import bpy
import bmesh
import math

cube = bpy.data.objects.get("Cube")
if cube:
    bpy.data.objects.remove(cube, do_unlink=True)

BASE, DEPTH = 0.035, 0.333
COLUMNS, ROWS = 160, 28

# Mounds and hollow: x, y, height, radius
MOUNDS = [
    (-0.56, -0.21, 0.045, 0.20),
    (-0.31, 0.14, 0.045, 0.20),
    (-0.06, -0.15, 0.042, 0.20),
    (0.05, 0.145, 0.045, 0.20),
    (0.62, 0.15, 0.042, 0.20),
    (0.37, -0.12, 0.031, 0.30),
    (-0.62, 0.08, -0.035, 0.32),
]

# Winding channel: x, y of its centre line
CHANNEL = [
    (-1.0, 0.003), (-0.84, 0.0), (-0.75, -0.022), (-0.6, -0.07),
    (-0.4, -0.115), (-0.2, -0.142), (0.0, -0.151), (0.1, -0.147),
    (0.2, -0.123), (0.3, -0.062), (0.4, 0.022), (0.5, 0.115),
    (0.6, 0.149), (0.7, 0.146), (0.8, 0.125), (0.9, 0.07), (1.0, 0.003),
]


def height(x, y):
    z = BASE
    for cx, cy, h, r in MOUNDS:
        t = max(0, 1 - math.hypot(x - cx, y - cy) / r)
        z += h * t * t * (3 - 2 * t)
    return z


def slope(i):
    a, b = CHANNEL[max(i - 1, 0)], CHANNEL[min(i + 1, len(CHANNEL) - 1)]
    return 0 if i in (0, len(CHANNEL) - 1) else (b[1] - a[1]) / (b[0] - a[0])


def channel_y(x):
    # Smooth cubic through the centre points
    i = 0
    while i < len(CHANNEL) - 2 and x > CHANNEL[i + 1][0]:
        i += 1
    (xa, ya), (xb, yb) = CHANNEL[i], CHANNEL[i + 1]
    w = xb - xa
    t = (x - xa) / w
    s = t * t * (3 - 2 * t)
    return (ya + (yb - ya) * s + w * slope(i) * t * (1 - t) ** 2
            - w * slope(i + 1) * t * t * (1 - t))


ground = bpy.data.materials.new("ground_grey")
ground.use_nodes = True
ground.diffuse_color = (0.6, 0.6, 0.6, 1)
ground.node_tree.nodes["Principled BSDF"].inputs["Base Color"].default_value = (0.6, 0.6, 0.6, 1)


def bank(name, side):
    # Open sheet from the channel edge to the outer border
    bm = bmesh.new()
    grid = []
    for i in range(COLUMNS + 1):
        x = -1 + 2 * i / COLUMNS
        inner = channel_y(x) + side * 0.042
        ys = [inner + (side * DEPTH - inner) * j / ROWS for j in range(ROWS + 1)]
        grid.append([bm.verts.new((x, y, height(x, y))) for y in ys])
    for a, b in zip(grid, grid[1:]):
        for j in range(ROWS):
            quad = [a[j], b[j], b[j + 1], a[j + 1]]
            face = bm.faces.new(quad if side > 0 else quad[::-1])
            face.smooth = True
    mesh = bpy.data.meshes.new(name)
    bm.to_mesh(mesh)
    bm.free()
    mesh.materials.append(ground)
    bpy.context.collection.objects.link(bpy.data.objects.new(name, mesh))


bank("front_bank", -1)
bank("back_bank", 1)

• • •

*ABOUT THIS TASK*: The complete listing, from first line to last, should be copied verbatim.

*RESULT BELOW*:
import bpy
import bmesh
import math

cube = bpy.data.objects.get("Cube")
if cube:
    bpy.data.objects.remove(cube, do_unlink=True)

BASE, DEPTH = 0.035, 0.333
COLUMNS, ROWS = 160, 28

# Mounds and hollow: x, y, height, radius
MOUNDS = [
    (-0.56, -0.21, 0.045, 0.20),
    (-0.31, 0.14, 0.045, 0.20),
    (-0.06, -0.15, 0.042, 0.20),
    (0.05, 0.145, 0.045, 0.20),
    (0.62, 0.15, 0.042, 0.20),
    (0.37, -0.12, 0.031, 0.30),
    (-0.62, 0.08, -0.035, 0.32),
]

# Winding channel: x, y of its centre line
CHANNEL = [
    (-1.0, 0.003), (-0.84, 0.0), (-0.75, -0.022), (-0.6, -0.07),
    (-0.4, -0.115), (-0.2, -0.142), (0.0, -0.151), (0.1, -0.147),
    (0.2, -0.123), (0.3, -0.062), (0.4, 0.022), (0.5, 0.115),
    (0.6, 0.149), (0.7, 0.146), (0.8, 0.125), (0.9, 0.07), (1.0, 0.003),
]


def height(x, y):
    z = BASE
    for cx, cy, h, r in MOUNDS:
        t = max(0, 1 - math.hypot(x - cx, y - cy) / r)
        z += h * t * t * (3 - 2 * t)
    return z


def slope(i):
    a, b = CHANNEL[max(i - 1, 0)], CHANNEL[min(i + 1, len(CHANNEL) - 1)]
    return 0 if i in (0, len(CHANNEL) - 1) else (b[1] - a[1]) / (b[0] - a[0])


def channel_y(x):
    # Smooth cubic through the centre points
    i = 0
    while i < len(CHANNEL) - 2 and x > CHANNEL[i + 1][0]:
        i += 1
    (xa, ya), (xb, yb) = CHANNEL[i], CHANNEL[i + 1]
    w = xb - xa
    t = (x - xa) / w
    s = t * t * (3 - 2 * t)
    return (ya + (yb - ya) * s + w * slope(i) * t * (1 - t) ** 2
            - w * slope(i + 1) * t * t * (1 - t))


ground = bpy.data.materials.new("ground_grey")
ground.use_nodes = True
ground.diffuse_color = (0.6, 0.6, 0.6, 1)
ground.node_tree.nodes["Principled BSDF"].inputs["Base Color"].default_value = (0.6, 0.6, 0.6, 1)


def bank(name, side):
    # Open sheet from the channel edge to the outer border
    bm = bmesh.new()
    grid = []
    for i in range(COLUMNS + 1):
        x = -1 + 2 * i / COLUMNS
        inner = channel_y(x) + side * 0.042
        ys = [inner + (side * DEPTH - inner) * j / ROWS for j in range(ROWS + 1)]
        grid.append([bm.verts.new((x, y, height(x, y))) for y in ys])
    for a, b in zip(grid, grid[1:]):
        for j in range(ROWS):
            quad = [a[j], b[j], b[j + 1], a[j + 1]]
            face = bm.faces.new(quad if side > 0 else quad[::-1])
            face.smooth = True
    mesh = bpy.data.meshes.new(name)
    bm.to_mesh(mesh)
    bm.free()
    mesh.materials.append(ground)
    bpy.context.collection.objects.link(bpy.data.objects.new(name, mesh))


bank("front_bank", -1)
bank("back_bank", 1)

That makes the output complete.